One of the biggest trends in computing before the explosive rise of tablets was the emergence of the low-cost netbook. With the introduction of their new http://www.bloomberg.com/news/2011-06-15/google-chromebook-makes-users-yearn-for-windows-tech-by-rich-jaroslovsky.htmlChromebook, Samsung and Google look to see if cloud-based computing can save the idea, but Bloomberg’s Rich Jaroslovsky suggests the experiment is a failure so far.
The Chromebook looks to replace most of the components of a laptop by essentially replacing the independent operating system with a browser and web-based applications like Gmail and Google Docs. While those options work reasonably well for most tasks, multiple issues arise attempting to use the internet exclusively.
The first comes in simply trying to connect to a network.
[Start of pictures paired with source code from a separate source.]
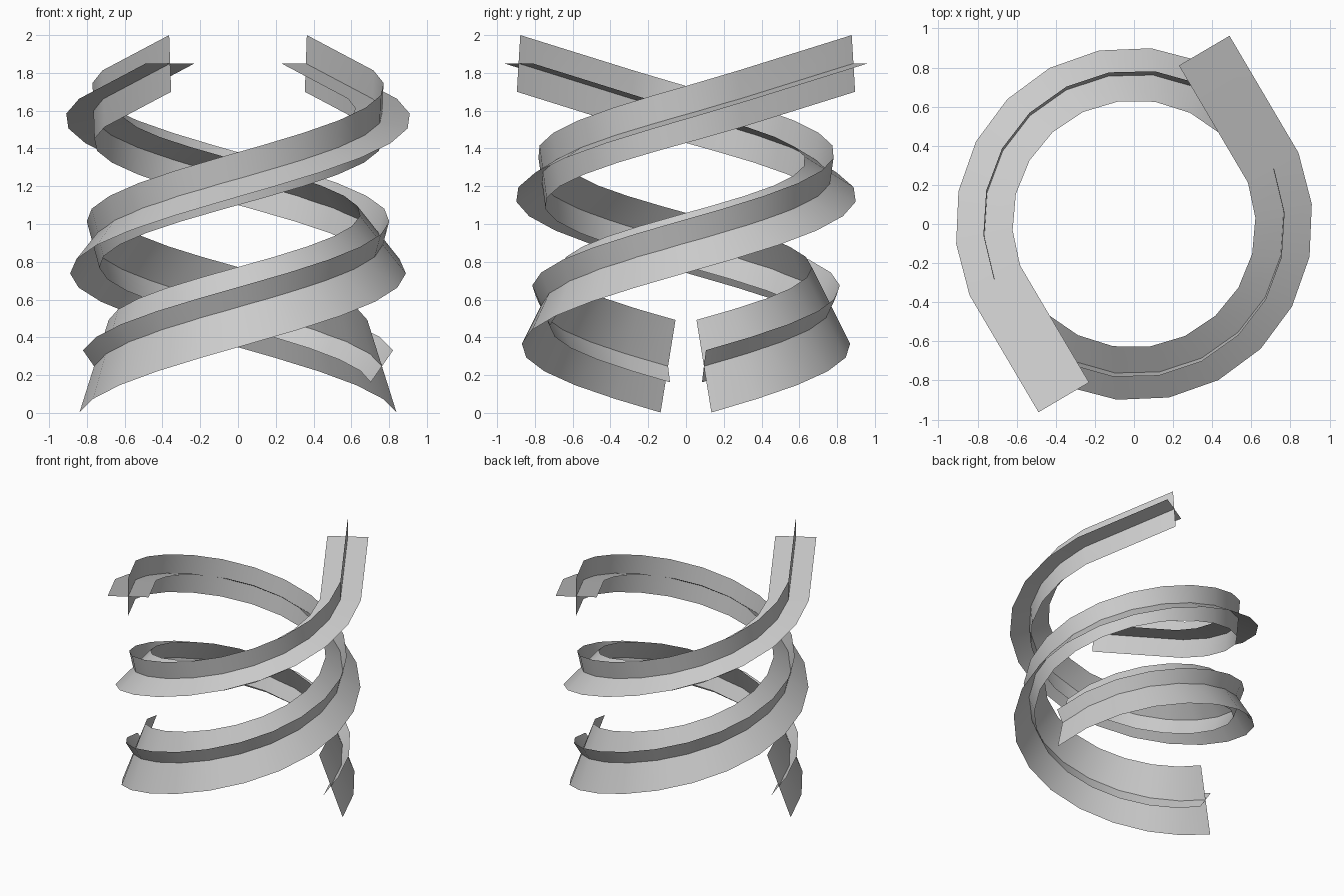
import bpy
import math
from mathutils import Vector

cube = bpy.data.objects.get("Cube")
if cube:
    bpy.data.objects.remove(cube, do_unlink=True)

# Single grey material
grey = bpy.data.materials.new("light grey")
grey.use_nodes = True
colour = (0.6, 0.6, 0.6, 1.0)
grey.diffuse_color = colour
grey.node_tree.nodes["Principled BSDF"].inputs["Base Color"].default_value = colour

SEGMENTS = 22
RADIUS = 0.768
START, END = math.radians(187.1), math.radians(562)
STEP = (END - START) / SEGMENTS
Z_START, Z_END, Z_TIP = 0.247, 1.663, 1.85
STRAIGHT = 0.695


def arm(kind, s):
    """Radial and vertical reach of a ribbon's half; s is 1 at the foot, 0 at the top."""
    if kind == "flat":
        return 0.15 - 0.03 * s - 0.035 * s * s, -0.32 * s + 0.075 * s * s
    return 0.06 * s, 0.15 - 0.03 * s - 0.035 * s * s


def ribbon(name, kind, turn):
    """Twisted strip along a rising coil, ending in a straight run."""
    verts = []
    for i in range(SEGMENTS + 2):
        k = min(i, SEGMENTS)
        a = START + k * STEP + turn
        facing = a + STEP / 2
        radial = Vector((math.cos(facing), math.sin(facing), 0))
        along = Vector((-math.sin(facing), math.cos(facing), 0))
        z = Z_START + (Z_END - Z_START) * k / SEGMENTS
        centre = Vector((RADIUS * math.cos(a), RADIUS * math.sin(a), z))
        if i > SEGMENTS:
            centre += along * STRAIGHT
            centre.z = Z_TIP
        dr, dz = arm(kind, 1 - k / SEGMENTS)
        offset = radial * dr + along * (-0.07 * dz) + Vector((0, 0, dz))
        verts += [centre - offset, centre + offset]
    faces = [(2 * i, 2 * i + 1, 2 * i + 3, 2 * i + 2) for i in range(SEGMENTS + 1)]
    mesh = bpy.data.meshes.new(name)
    mesh.from_pydata(verts, [], faces)
    mesh.materials.append(grey)
    mesh.shade_smooth()
    obj = bpy.data.objects.new(name, mesh)
    bpy.context.collection.objects.link(obj)


# Two opposite coils, each a flat and an upright ribbon crossing along the middle
for coil, turn in (("first", 0), ("second", math.pi)):
    for kind in ("flat", "upright"):
        ribbon(f"{coil}_coil_{kind}_ribbon", kind, turn)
The Chrome Operating System does not support some Wi-Fi authentication standards, which can cause problems for the $430 model which only provides access to Wi-Fi. Jaroslovky tested the $500 3G-enabled model, but needed to use a phone to activate it without access to Wi-Fi.
From there problems can develop from issues as simple as printing a document, which now involves registering a printer on Cloud Print instead of a simple plug-and-play driver installation.
CNET notes that most in the industry see the netbook as an essentially dead-idea and the stringer connection requirements of the Chromebook do little to change that.